**Problem requirements**
Whenever "sample" appears in a line, please copy that line from the data.

---+---

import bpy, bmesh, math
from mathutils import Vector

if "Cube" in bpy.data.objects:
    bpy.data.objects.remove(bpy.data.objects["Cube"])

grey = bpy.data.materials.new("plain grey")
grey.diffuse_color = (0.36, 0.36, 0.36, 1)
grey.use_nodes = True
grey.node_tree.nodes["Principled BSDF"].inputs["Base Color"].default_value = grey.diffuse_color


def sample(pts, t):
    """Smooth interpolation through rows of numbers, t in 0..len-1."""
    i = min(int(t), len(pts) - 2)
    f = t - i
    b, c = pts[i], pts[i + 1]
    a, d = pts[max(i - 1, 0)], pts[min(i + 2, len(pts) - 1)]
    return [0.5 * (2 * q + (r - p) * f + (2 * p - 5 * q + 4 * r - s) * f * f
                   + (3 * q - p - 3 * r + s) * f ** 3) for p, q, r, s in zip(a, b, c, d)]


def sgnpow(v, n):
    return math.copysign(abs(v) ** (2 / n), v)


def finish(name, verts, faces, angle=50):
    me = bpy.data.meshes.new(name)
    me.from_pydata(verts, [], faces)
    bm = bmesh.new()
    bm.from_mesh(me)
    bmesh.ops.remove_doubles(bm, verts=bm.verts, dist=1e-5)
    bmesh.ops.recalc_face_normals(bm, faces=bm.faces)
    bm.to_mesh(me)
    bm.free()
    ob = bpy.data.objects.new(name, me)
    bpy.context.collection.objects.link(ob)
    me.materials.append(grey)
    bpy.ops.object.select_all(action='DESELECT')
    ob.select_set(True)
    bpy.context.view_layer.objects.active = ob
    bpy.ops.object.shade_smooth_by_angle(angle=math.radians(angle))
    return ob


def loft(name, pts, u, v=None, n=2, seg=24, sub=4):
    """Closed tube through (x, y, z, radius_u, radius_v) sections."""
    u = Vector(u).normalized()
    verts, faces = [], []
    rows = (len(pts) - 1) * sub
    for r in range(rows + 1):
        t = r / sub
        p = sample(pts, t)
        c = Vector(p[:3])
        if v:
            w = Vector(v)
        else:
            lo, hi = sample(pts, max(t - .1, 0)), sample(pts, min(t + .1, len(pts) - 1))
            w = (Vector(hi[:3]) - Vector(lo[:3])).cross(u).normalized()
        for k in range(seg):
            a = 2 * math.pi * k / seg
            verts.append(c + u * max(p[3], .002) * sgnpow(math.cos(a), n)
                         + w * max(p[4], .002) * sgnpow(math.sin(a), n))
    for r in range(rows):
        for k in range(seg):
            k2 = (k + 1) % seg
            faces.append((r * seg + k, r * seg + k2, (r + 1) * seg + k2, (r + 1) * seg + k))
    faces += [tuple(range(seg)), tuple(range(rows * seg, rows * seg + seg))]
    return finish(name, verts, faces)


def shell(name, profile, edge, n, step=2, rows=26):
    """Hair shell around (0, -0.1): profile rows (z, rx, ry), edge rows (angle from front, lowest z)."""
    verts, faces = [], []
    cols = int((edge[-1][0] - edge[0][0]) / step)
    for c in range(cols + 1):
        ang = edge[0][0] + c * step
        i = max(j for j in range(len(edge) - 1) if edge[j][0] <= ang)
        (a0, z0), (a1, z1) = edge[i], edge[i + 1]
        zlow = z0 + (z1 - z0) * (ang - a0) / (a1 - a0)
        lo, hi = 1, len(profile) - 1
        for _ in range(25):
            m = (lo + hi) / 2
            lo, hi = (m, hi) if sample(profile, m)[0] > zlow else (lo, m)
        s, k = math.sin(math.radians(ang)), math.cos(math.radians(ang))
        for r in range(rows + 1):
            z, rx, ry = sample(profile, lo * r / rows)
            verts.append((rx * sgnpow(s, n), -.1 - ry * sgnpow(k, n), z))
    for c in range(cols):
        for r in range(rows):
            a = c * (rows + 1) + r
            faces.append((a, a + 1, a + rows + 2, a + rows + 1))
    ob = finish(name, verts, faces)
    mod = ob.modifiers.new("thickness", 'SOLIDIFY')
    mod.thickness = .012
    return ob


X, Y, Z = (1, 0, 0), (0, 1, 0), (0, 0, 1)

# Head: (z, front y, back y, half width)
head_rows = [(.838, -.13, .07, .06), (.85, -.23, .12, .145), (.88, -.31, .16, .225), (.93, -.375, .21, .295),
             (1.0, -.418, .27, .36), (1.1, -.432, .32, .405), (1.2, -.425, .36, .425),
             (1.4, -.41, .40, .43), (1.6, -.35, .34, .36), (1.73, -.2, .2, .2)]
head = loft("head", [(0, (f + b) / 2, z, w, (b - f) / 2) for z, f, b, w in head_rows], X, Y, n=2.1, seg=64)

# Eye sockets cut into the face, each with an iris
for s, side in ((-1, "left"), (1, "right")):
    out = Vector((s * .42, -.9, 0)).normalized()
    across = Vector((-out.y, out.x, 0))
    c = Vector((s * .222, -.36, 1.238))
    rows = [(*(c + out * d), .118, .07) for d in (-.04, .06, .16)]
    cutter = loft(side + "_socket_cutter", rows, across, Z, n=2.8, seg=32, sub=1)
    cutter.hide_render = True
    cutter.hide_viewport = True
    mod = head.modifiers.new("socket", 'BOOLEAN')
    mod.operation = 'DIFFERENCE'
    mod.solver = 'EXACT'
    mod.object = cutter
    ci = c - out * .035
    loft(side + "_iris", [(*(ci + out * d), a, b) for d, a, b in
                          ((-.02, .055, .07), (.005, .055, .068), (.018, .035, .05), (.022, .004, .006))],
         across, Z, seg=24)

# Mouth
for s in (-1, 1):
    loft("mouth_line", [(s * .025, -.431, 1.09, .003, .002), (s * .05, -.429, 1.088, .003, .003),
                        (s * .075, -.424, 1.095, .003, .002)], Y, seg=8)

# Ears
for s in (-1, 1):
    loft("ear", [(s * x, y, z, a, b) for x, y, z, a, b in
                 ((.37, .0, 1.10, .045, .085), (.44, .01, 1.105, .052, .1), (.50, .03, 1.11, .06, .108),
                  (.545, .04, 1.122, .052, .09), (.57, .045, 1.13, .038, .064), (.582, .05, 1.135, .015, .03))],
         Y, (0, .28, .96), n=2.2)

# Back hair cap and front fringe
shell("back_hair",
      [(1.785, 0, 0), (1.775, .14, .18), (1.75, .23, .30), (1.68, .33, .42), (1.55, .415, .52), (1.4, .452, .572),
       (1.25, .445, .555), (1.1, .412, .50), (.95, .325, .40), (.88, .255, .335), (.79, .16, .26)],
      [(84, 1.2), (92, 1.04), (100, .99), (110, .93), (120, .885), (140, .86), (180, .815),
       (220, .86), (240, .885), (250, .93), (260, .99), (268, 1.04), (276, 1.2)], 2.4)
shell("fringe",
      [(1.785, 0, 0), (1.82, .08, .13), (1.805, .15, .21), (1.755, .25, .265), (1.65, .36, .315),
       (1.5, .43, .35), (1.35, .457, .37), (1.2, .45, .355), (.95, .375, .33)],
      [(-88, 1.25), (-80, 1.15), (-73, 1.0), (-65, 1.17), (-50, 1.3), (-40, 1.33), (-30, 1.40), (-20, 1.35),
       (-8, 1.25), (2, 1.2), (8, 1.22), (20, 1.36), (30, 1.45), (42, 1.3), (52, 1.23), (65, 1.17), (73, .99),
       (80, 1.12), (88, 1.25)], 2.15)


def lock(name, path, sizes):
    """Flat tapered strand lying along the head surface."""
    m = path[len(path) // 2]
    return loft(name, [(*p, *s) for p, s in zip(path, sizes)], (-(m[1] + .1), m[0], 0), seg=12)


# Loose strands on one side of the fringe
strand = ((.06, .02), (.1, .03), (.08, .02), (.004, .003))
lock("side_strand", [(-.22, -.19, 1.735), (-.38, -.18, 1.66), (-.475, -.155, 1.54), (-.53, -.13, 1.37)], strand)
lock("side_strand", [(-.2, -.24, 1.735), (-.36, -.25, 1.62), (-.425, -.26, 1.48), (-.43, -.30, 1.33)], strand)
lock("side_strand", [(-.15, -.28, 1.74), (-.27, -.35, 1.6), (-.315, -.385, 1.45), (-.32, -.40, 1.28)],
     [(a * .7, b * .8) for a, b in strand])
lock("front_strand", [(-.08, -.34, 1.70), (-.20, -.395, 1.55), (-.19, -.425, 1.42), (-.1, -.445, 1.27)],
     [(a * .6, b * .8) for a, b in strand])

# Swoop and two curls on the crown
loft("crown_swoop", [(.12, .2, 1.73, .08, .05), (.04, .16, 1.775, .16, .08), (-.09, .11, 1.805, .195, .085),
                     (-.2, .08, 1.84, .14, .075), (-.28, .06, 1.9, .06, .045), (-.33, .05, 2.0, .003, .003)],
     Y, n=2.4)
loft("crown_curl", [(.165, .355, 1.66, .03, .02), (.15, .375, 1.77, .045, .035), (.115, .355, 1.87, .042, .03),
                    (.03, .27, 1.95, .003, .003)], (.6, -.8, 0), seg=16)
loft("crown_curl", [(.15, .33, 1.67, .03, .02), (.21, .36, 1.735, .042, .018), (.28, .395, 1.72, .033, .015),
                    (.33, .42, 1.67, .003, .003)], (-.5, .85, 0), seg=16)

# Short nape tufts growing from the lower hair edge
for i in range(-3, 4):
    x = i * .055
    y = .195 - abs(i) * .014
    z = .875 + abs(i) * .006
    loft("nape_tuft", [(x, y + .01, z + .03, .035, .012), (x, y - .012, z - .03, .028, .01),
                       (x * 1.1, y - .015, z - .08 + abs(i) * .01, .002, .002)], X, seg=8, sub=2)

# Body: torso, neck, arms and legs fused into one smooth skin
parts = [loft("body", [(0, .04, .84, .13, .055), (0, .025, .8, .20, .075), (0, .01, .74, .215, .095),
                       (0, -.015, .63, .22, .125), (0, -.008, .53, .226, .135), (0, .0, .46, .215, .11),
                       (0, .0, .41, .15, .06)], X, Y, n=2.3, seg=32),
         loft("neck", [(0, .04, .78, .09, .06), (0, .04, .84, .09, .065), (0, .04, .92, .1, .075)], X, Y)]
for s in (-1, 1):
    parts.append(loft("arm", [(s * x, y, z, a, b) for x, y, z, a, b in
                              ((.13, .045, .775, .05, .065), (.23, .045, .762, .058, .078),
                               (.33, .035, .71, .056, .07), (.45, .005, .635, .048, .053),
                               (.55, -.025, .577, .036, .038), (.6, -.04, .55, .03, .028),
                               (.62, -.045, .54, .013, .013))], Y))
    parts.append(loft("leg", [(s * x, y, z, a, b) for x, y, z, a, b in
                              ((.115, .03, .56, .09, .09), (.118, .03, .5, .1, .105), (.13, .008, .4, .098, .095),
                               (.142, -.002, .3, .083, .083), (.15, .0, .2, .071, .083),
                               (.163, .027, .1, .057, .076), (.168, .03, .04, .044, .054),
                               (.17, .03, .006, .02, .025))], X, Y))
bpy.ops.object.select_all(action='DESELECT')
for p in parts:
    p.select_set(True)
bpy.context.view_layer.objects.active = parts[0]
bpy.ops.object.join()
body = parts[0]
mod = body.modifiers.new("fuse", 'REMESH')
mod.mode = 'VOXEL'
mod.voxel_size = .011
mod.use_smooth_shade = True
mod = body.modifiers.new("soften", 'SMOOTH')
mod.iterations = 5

---+---

**Written reply**
def sample(pts, t):
        p = sample(pts, t)
            lo, hi = sample(pts, max(t - .1, 0)), sample(pts, min(t + .1, len(pts) - 1))
            lo, hi = (m, hi) if sample(profile, m)[0] > zlow else (lo, m)
            z, rx, ry = sample(profile, lo * r / rows)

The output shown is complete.